*** Records to process ***

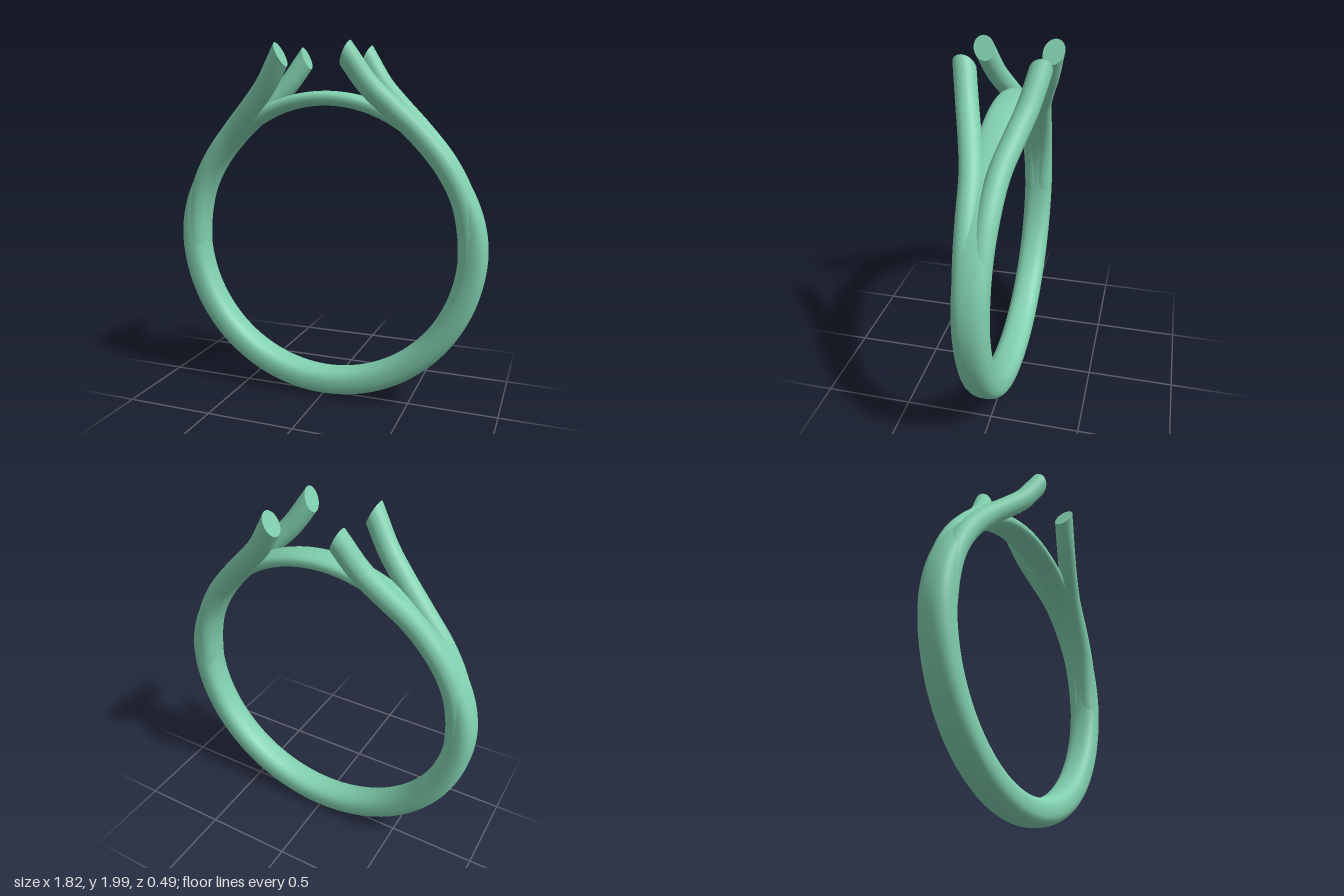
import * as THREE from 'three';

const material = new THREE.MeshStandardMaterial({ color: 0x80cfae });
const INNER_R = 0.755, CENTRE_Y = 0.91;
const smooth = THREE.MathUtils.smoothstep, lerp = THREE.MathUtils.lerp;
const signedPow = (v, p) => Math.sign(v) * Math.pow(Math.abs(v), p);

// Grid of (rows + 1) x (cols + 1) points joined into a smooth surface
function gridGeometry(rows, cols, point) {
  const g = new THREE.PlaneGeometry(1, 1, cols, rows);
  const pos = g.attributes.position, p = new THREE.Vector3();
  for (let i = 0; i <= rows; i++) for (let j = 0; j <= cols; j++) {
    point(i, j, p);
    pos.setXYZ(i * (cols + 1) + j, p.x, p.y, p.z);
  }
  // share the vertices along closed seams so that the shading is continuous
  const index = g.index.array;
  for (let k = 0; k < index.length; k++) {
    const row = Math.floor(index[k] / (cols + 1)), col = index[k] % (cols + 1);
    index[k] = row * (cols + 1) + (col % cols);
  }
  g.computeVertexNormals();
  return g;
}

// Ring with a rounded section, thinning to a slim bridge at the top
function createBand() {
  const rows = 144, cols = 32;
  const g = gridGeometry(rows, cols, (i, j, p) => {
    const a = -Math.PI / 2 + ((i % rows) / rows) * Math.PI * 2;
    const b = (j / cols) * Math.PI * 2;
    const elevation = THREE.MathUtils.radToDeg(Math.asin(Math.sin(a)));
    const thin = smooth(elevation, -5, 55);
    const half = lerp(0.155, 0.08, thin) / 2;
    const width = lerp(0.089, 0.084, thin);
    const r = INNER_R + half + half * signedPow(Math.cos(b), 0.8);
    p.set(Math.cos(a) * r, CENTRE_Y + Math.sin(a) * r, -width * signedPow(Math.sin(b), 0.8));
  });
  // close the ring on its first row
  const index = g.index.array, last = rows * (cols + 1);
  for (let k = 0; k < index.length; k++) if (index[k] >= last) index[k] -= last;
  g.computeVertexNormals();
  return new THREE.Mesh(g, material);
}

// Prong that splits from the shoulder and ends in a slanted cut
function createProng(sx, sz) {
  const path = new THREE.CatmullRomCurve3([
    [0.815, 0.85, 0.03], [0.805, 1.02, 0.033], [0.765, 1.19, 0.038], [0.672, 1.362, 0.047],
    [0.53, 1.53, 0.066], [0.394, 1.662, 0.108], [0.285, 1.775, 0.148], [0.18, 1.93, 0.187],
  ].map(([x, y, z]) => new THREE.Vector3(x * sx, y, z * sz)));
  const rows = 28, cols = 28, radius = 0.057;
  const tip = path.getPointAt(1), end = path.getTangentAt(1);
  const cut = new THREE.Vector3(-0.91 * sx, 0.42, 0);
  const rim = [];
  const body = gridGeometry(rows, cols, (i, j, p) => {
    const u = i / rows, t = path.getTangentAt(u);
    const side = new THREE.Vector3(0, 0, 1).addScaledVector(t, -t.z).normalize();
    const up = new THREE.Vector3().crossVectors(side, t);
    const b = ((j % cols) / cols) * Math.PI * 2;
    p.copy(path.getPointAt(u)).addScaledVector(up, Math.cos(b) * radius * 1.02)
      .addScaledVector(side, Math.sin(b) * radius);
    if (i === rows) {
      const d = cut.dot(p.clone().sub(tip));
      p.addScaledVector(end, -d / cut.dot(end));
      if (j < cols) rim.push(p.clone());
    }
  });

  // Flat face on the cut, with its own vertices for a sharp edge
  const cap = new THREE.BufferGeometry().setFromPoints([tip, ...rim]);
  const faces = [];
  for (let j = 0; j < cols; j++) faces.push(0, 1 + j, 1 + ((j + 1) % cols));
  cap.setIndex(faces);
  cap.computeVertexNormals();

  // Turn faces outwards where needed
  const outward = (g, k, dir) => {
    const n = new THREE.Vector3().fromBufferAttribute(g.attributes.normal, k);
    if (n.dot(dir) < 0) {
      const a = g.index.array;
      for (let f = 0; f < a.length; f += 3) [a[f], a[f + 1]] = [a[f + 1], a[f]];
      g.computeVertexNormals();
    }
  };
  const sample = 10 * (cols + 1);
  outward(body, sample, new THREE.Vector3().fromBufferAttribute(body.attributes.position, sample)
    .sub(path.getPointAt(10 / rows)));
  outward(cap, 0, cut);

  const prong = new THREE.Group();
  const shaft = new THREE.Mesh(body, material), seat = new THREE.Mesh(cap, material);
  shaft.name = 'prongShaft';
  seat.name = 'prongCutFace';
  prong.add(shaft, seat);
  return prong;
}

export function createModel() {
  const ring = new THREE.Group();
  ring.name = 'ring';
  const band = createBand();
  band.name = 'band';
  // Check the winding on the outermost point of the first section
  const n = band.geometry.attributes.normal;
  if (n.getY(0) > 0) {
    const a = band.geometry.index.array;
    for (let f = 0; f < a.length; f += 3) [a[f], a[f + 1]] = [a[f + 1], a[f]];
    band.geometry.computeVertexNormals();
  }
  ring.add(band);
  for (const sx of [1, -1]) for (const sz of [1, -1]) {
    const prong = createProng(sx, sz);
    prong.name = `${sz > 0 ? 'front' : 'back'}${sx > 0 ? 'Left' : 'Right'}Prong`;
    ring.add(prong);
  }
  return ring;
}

***
*** Records to process ***

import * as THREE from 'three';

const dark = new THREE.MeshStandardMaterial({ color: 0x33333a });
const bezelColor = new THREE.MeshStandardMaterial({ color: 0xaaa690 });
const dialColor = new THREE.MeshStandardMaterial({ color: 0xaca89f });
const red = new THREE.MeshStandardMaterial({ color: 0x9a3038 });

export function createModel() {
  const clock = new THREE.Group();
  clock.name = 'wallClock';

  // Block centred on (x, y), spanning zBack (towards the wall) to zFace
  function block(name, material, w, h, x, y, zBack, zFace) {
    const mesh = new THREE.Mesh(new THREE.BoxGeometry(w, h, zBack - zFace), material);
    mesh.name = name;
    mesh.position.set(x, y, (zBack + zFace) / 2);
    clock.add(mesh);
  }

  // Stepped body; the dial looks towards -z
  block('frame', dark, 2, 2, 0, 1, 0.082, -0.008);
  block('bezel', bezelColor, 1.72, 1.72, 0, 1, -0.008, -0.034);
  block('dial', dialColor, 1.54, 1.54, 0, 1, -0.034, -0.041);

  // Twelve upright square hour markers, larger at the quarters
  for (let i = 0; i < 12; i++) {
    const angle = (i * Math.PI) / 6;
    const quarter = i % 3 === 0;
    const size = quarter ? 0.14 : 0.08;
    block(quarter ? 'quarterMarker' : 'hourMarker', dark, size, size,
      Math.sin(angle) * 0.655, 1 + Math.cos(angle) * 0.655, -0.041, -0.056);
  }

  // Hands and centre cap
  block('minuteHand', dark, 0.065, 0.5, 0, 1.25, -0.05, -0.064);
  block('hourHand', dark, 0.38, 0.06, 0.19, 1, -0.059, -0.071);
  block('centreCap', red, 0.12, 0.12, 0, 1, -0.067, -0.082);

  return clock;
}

***

Assignment >> Return all lines of the material above in which "zFace" occurs.

Response >>
  // Block centred on (x, y), spanning zBack (towards the wall) to zFace
  function block(name, material, w, h, x, y, zBack, zFace) {
    const mesh = new THREE.Mesh(new THREE.BoxGeometry(w, h, zBack - zFace), material);
    mesh.position.set(x, y, (zBack + zFace) / 2);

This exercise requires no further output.